GIVEN DATA Block Start
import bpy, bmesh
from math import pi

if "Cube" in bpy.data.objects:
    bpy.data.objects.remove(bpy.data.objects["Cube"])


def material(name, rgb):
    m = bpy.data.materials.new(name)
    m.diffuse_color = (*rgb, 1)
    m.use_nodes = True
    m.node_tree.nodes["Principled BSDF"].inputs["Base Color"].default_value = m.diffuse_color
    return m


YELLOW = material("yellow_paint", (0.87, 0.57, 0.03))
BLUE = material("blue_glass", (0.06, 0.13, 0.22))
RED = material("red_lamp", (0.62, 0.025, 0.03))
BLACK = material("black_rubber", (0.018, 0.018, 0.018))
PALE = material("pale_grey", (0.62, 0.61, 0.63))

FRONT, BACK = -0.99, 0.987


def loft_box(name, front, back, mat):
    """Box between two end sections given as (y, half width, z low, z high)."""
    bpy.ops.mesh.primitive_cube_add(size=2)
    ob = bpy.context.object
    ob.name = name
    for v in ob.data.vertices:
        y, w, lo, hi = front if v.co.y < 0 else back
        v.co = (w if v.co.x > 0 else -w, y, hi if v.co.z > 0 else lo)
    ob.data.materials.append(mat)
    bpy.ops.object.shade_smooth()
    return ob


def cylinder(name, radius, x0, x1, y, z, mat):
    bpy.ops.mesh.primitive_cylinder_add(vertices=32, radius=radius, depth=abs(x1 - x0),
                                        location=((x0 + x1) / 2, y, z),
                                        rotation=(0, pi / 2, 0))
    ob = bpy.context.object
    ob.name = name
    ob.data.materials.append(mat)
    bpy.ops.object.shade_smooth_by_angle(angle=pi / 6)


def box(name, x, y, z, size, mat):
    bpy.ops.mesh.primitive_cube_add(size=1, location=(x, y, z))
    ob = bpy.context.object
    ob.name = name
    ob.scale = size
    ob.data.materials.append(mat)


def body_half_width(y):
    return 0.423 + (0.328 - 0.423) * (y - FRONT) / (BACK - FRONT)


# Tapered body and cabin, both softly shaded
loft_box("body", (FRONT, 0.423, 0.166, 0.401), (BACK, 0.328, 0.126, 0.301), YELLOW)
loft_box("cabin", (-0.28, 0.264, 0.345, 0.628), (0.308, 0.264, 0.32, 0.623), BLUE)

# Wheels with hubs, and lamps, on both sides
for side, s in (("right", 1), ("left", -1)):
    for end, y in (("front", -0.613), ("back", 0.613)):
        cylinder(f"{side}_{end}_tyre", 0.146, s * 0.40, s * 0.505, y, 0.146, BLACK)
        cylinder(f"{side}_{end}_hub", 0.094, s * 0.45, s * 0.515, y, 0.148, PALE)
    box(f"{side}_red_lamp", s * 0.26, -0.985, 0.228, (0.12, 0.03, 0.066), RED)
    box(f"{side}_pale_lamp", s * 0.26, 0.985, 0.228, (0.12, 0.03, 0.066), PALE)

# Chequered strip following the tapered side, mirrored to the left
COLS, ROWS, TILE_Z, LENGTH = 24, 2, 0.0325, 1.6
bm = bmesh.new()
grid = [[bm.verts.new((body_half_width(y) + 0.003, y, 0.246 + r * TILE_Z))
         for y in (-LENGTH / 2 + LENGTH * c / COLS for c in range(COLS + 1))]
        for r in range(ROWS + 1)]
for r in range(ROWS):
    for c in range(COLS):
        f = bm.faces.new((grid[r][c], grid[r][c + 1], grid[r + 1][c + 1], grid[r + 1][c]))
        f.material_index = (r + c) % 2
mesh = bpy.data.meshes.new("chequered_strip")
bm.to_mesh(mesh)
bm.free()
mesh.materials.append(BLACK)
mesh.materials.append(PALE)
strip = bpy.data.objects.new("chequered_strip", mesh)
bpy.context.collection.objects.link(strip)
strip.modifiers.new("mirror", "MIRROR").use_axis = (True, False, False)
GIVEN DATA Block End
*AIM OF THE EXERCISE*: For each line of the entries that includes "left", show that line.

*TASK OUTPUT*:
for side, s in (("right", 1), ("left", -1)):
# Chequered strip following the tapered side, mirrored to the left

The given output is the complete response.